Return copies of the lines below that mention "Vector".
START RECORD EXTRACTS
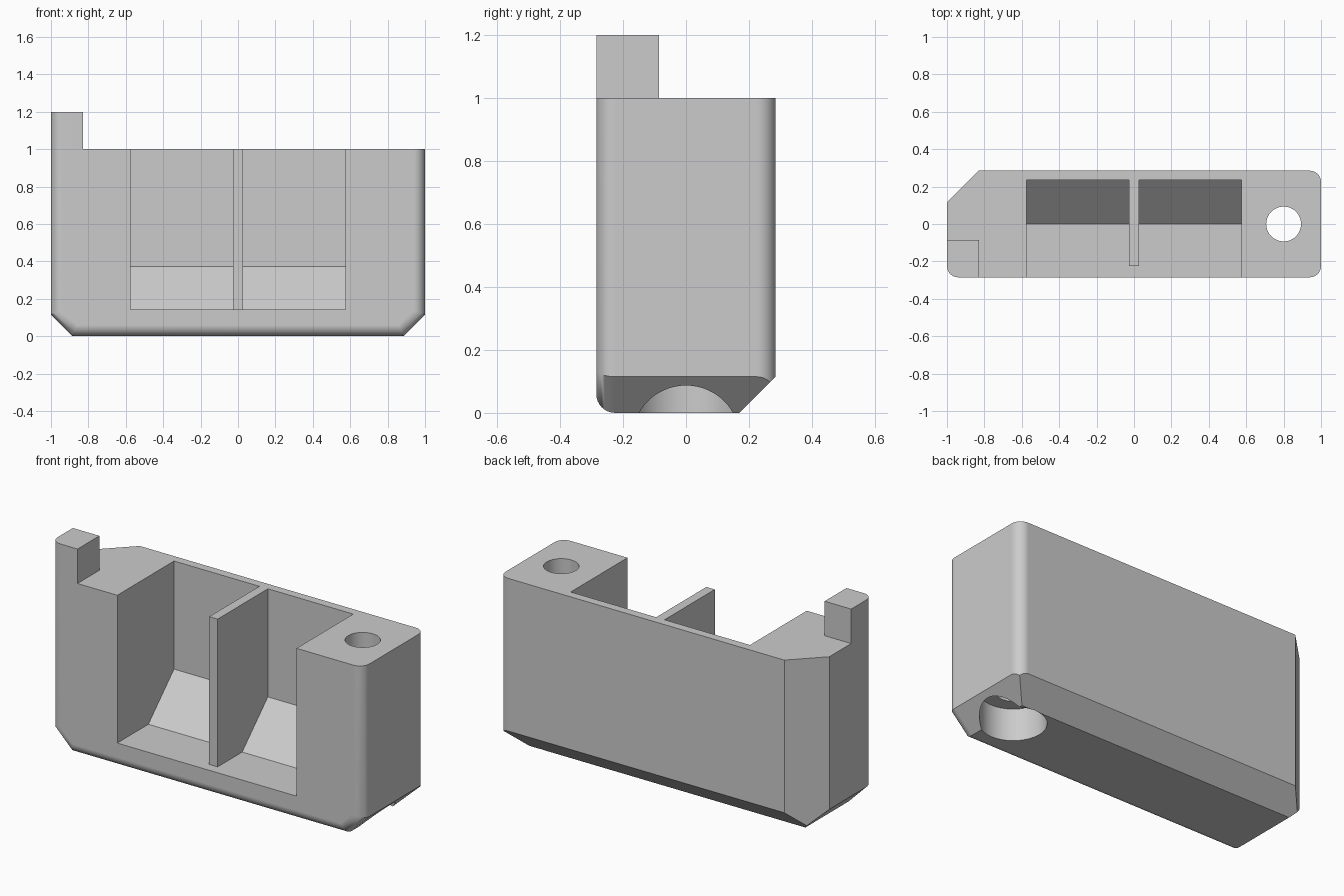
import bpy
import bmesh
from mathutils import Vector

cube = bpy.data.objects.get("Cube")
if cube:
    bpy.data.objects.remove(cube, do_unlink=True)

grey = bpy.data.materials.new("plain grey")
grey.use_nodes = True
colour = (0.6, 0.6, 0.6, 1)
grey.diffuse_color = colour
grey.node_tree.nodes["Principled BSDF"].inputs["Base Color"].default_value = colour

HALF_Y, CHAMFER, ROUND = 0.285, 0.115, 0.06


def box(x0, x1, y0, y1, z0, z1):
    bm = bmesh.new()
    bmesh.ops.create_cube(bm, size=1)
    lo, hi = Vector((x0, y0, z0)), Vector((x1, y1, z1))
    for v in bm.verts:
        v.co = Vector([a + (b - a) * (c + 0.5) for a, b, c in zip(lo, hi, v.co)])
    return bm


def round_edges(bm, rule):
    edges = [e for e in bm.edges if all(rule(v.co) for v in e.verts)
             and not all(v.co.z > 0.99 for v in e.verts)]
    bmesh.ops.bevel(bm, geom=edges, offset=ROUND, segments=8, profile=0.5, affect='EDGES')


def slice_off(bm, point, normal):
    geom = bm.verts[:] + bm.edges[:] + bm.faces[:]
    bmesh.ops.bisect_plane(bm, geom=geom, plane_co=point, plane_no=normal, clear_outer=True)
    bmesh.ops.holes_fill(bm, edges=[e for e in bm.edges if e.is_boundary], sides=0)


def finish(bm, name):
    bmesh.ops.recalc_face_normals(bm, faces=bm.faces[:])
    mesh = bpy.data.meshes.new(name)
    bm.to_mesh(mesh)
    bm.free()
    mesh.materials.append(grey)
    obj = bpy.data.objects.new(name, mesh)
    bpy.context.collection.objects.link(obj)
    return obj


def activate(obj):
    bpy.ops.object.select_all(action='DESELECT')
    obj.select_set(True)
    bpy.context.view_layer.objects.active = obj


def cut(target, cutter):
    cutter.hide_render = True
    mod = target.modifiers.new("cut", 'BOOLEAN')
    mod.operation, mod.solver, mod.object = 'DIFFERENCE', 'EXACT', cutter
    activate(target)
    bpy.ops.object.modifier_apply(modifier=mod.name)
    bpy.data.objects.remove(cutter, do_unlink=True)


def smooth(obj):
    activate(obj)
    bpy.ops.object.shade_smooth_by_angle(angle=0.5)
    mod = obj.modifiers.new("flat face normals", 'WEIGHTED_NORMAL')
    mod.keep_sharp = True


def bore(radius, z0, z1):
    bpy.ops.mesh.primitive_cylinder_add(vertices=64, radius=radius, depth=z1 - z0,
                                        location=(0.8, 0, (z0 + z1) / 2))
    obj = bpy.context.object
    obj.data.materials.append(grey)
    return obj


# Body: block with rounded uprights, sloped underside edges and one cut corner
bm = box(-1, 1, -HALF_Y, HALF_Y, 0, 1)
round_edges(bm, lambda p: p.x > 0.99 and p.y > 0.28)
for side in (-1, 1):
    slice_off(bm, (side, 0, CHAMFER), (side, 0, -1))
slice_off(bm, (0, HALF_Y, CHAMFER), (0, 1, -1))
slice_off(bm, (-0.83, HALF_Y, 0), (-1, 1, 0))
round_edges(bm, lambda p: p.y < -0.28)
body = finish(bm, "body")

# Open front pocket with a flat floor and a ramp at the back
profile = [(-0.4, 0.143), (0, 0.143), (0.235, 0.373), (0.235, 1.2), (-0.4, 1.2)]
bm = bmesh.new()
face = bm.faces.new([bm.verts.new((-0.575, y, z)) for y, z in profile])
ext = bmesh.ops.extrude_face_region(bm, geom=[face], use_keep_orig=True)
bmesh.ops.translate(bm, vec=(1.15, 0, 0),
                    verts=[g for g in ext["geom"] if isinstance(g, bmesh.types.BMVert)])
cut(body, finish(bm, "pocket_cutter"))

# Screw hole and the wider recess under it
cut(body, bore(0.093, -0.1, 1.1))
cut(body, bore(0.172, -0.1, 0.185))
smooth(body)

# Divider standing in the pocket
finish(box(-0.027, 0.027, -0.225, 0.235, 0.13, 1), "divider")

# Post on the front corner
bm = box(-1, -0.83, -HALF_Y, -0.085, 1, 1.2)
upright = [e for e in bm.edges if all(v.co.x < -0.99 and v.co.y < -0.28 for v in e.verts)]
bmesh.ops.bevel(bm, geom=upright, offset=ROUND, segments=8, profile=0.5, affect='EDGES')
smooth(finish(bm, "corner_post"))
END RECORD EXTRACTS
• FINISHED EXERCISE:
from mathutils import Vector
    lo, hi = Vector((x0, y0, z0)), Vector((x1, y1, z1))
        v.co = Vector([a + (b - a) * (c + 0.5) for a, b, c in zip(lo, hi, v.co)])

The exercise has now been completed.